[What to work on]: For each line of the data that includes the word "radius", copy the line.

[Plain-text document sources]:
▼
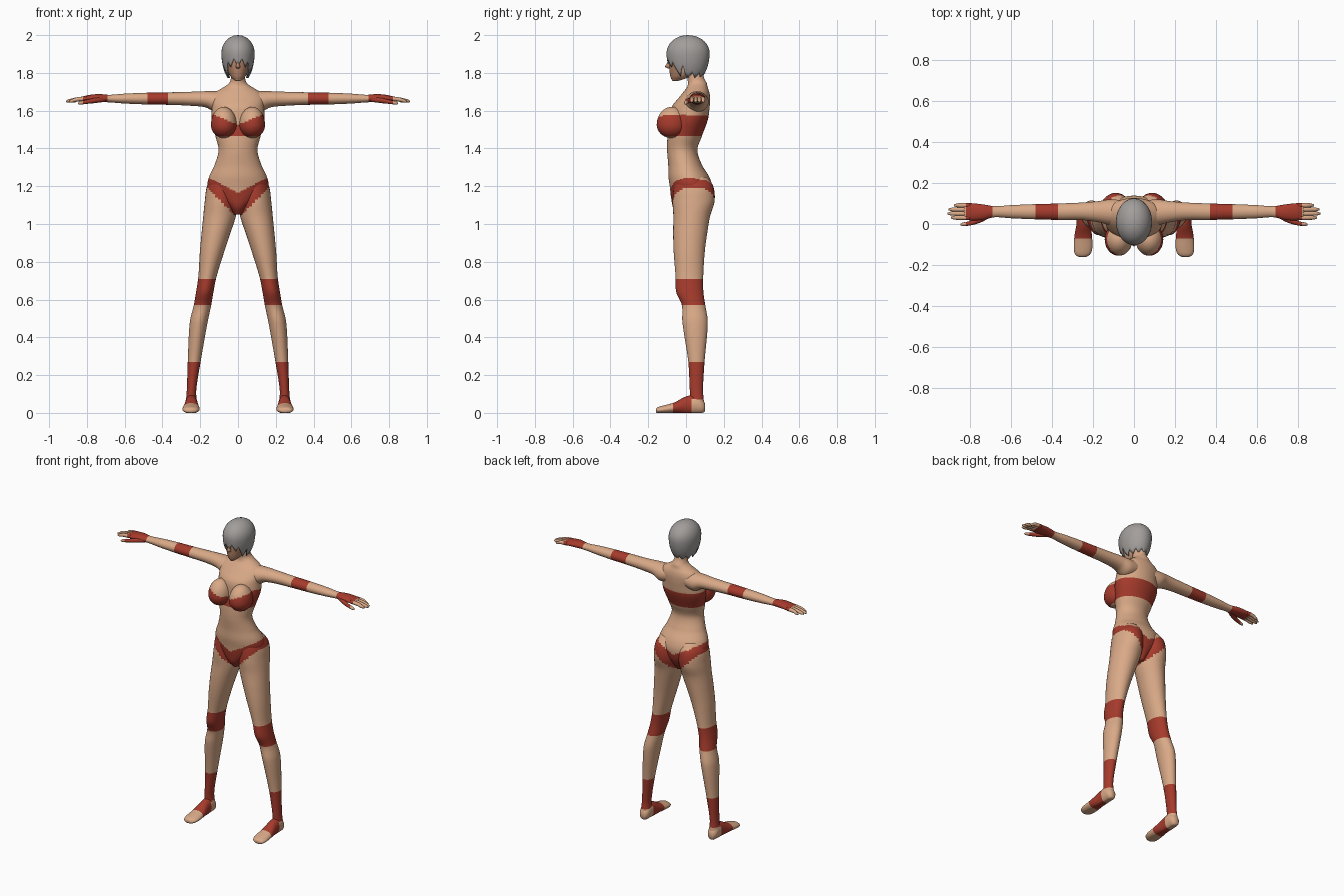
import bpy, bmesh, math
from mathutils import Vector

cube = bpy.data.objects.get("Cube")
if cube:
    bpy.data.objects.remove(cube, do_unlink=True)


def material(name, rgb):
    m = bpy.data.materials.new(name)
    m.use_nodes = True
    m.diffuse_color = (*rgb, 1)
    bsdf = next(n for n in m.node_tree.nodes if n.type == 'BSDF_PRINCIPLED')
    bsdf.inputs["Base Color"].default_value = (*rgb, 1)
    bsdf.inputs["Roughness"].default_value = 0.8
    return m


MATS = [material("skin", (.70, .40, .245)), material("red_cloth", (.38, .043, .025)),
        material("grey_hair", (.36, .34, .33)), material("face_skin", (.46, .23, .14))]
SKIN, RED, HAIR, FACE = range(4)


def finish(name, bm, rule):
    bmesh.ops.recalc_face_normals(bm, faces=bm.faces)
    for f in bm.faces:
        f.material_index = rule(f.calc_center_median())
        f.smooth = True
    mesh = bpy.data.meshes.new(name)
    bm.to_mesh(mesh)
    bm.free()
    for m in MATS:
        mesh.materials.append(m)
    ob = bpy.data.objects.new(name, mesh)
    bpy.context.collection.objects.link(ob)
    return ob


def spline(a, b, c, d, t):
    # Cardinal spline with spacing taken into account by the first coordinate
    out = []
    for p, q, r, s in zip(a, b, c, d):
        h = c[0] - b[0]
        m1 = (r - p) / (c[0] - a[0]) * h
        m2 = (s - q) / (d[0] - b[0]) * h
        out.append((2*t**3 - 3*t**2 + 1)*q + (t**3 - 2*t**2 + t)*m1
                   + (3*t**2 - 2*t**3)*r + (t**3 - t**2)*m2)
    return out


def loft(name, stations, axis, rule, side=1, sides=32, step=.01):
    """Skin ellipses; a station is (position, centre u, centre v, radius u, radius v)."""
    u, v = [i for i in range(3) if i != axis]
    rows = []
    n = len(stations)
    for i in range(n - 1):
        b, c = stations[i], stations[i + 1]
        a = stations[i - 1] if i else [2*q - r for q, r in zip(b, c)]
        d = stations[i + 2] if i + 2 < n else [2*r - q for q, r in zip(b, c)]
        k = max(1, math.ceil(abs(c[0] - b[0]) / step))
        rows += [spline(a, b, c, d, j / k) for j in range(k)]
    rows.append(stations[-1])
    bm = bmesh.new()
    rings = []
    for p, cu, cv, ru, rv in rows:
        ring = []
        for j in range(sides):
            ang = math.tau * j / sides
            co = Vector()
            co[axis] = p
            co[u] = cu + ru * math.cos(ang)
            co[v] = cv + rv * math.sin(ang)
            co.z = max(co.z, 0)
            co.x *= side
            ring.append(bm.verts.new(co))
        rings.append(ring)
    for r, s in zip(rings, rings[1:]):
        for j in range(sides):
            k = (j + 1) % sides
            bm.faces.new((r[j], r[k], s[k], s[j]))
    bm.faces.new(rings[0])
    bm.faces.new(rings[-1])
    return finish(name, bm, rule)


# Colour rules
def body_rule(c):
    x = abs(c.x)
    briefs = 1.03 + x < c.z < min(1.165 + .52 * x, 1.255)
    top_edge = min(1.525 + .42 * x, 1.58) if c.y < 0 else 1.575
    band = 1.465 < c.z < top_edge
    return RED if briefs or band else SKIN


def leg_rule(c):
    if c.z > 1:
        return body_rule(c)
    knee = .57 < c.z < .71
    ankle = c.z < .27 and (c.z > .075 or -.07 < c.y < .03)
    return RED if knee or ankle else SKIN


def foot_rule(c):
    return RED if -.07 < c.y < .03 or (c.z > .075 and c.y > 0) else SKIN


def arm_rule(c):
    x = abs(c.x)
    return RED if .37 < x < .48 or .69 < x < .82 else SKIN


def head_rule(c):
    return FACE if c.y < -.03 and c.z > 1.765 else SKIN


# Torso and neck
loft("torso", [
    (1.05, 0, .02, .025, .06), (1.09, 0, .02, .06, .088), (1.14, 0, .026, .12, .105),
    (1.20, 0, .026, .16, .112), (1.25, 0, .015, .153, .108), (1.31, 0, -.004, .125, .09),
    (1.39, 0, -.02, .103, .08), (1.46, 0, -.008, .118, .09), (1.55, 0, .015, .14, .1),
    (1.62, 0, .025, .138, .1), (1.67, 0, .045, .14, .082), (1.70, 0, .055, .115, .068),
    (1.725, 0, .06, .075, .054), (1.745, 0, .06, .048, .05), (1.77, 0, .052, .038, .045),
    (1.82, 0, .04, .036, .045)], 2, body_rule, sides=64, step=.006)

for side, label in ((1, "left"), (-1, "right")):
    # Bust: egg shape, stretched upward into the chest
    bm = bmesh.new()
    bmesh.ops.create_uvsphere(bm, u_segments=40, v_segments=32, radius=1)
    for vert in bm.verts:
        x, y, z = vert.co
        vert.co = (side * (.075 + .068 * x), -.075 + .08 * y, 1.525 + (.095 if z > 0 else .07) * z)
    finish(label + "_bust", bm, body_rule)

    # Leg with hip and buttock
    loft(label + "_leg", [
        (1.25, .08, .03, .055, .08), (1.20, .086, .04, .078, .104), (1.12, .09, .04, .086, .111),
        (1.04, .098, .03, .086, .097), (.95, .117, .022, .076, .09), (.85, .138, .017, .064, .082),
        (.72, .162, .018, .048, .073), (.64, .176, .02, .046, .072), (.57, .188, .04, .046, .062),
        (.48, .208, .048, .047, .067), (.27, .232, .055, .034, .043), (.12, .246, .055, .025, .035),
        (.05, .247, .06, .03, .036)], 2, leg_rule, side)

    # Foot, flattened on the ground
    loft(label + "_foot", [
        (.1, .247, .03, .018, .022), (.085, .247, .035, .029, .038), (.06, .247, .045, .033, .05),
        (0, .247, .04, .034, .047), (-.06, .248, .027, .043, .029), (-.12, .249, .018, .045, .021),
        (-.15, .251, .014, .036, .016), (-.16, .252, .012, .02, .01)], 1, foot_rule, side)

    # Arm and palm
    loft(label + "_arm", [
        (.05, .055, 1.655, .06, .05), (.12, .058, 1.648, .062, .055), (.17, .06, 1.66, .052, .043),
        (.25, .062, 1.663, .043, .037), (.37, .06, 1.664, .04, .033), (.48, .06, 1.664, .037, .031),
        (.60, .06, 1.664, .032, .026), (.68, .06, 1.664, .027, .02), (.74, .058, 1.667, .038, .021),
        (.80, .06, 1.664, .042, .017), (.83, .061, 1.661, .04, .011)], 0, arm_rule, side)

    # Fingers and thumb
    for i, tip in enumerate((.895, .91, .905, .88)):
        y = .031 + .02 * i
        loft(f"{label}_finger_{i + 1}", [
            (.80, y, 1.664, .011, .012), (.85, y, 1.66, .011, .011),
            (tip - .015, y, 1.652, .009, .009), (tip, y, 1.649, .004, .004)],
            0, arm_rule, side, sides=12)
    loft(label + "_thumb", [
        (.70, .045, 1.66, .012, .012), (.75, .022, 1.655, .015, .014), (.80, .004, 1.647, .011, .011),
        (.84, -.002, 1.64, .008, .008), (.848, -.003, 1.638, .003, .003)],
        0, arm_rule, side, sides=12)

# Head and face
loft("head", [
    (1.758, 0, -.056, .014, .016), (1.775, 0, -.035, .035, .046), (1.81, 0, -.005, .054, .082),
    (1.86, 0, .003, .067, .091), (1.92, 0, .008, .07, .095), (1.97, 0, .01, .045, .06)],
    2, head_rule, sides=40)
loft("nose", [
    (1.822, 0, -.085, .006, .008), (1.832, 0, -.092, .012, .018), (1.85, 0, -.09, .008, .012),
    (1.875, 0, -.085, .005, .006)], 2, lambda c: FACE, sides=12, step=.005)

# Short hair: a dome whose lower edge is cut into pointed locks
bm = bmesh.new()
COLS, ROWS = 72, 14
grid = []
for i in range(COLS):
    ang = math.tau * i / COLS
    front = -math.sin(ang)
    lock = abs((i / 6) % 1 - .5) * 2
    if front > .75:
        low, depth = 1.875, .045
    elif front > .25:
        low, depth = 1.84, .06
    else:
        low, depth = 1.80, .028
    bottom = low - depth * lock
    column = []
    for j in range(1, ROWS + 1):
        z = 2 - (2 - bottom) * (j / ROWS) ** 1.5
        r = math.sqrt(max(0, 1 - ((z - 1.905) / (.095 if z > 1.905 else .17)) ** 2))
        column.append(bm.verts.new((.088 * r * math.cos(ang), .011 + .114 * r * math.sin(ang), z)))
    grid.append(column)
crown = bm.verts.new((0, .011, 2))
for a, b in zip(grid, grid[1:] + grid[:1]):
    bm.faces.new((crown, a[0], b[0]))
    for j in range(ROWS - 1):
        bm.faces.new((a[j], a[j + 1], b[j + 1], b[j]))
hair = finish("hair", bm, lambda c: HAIR)
shell = hair.modifiers.new("thickness", 'SOLIDIFY')
shell.thickness = .006
shell.offset = -1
▲
[Exercise result]:
    """Skin ellipses; a station is (position, centre u, centre v, radius u, radius v)."""
    bmesh.ops.create_uvsphere(bm, u_segments=40, v_segments=32, radius=1)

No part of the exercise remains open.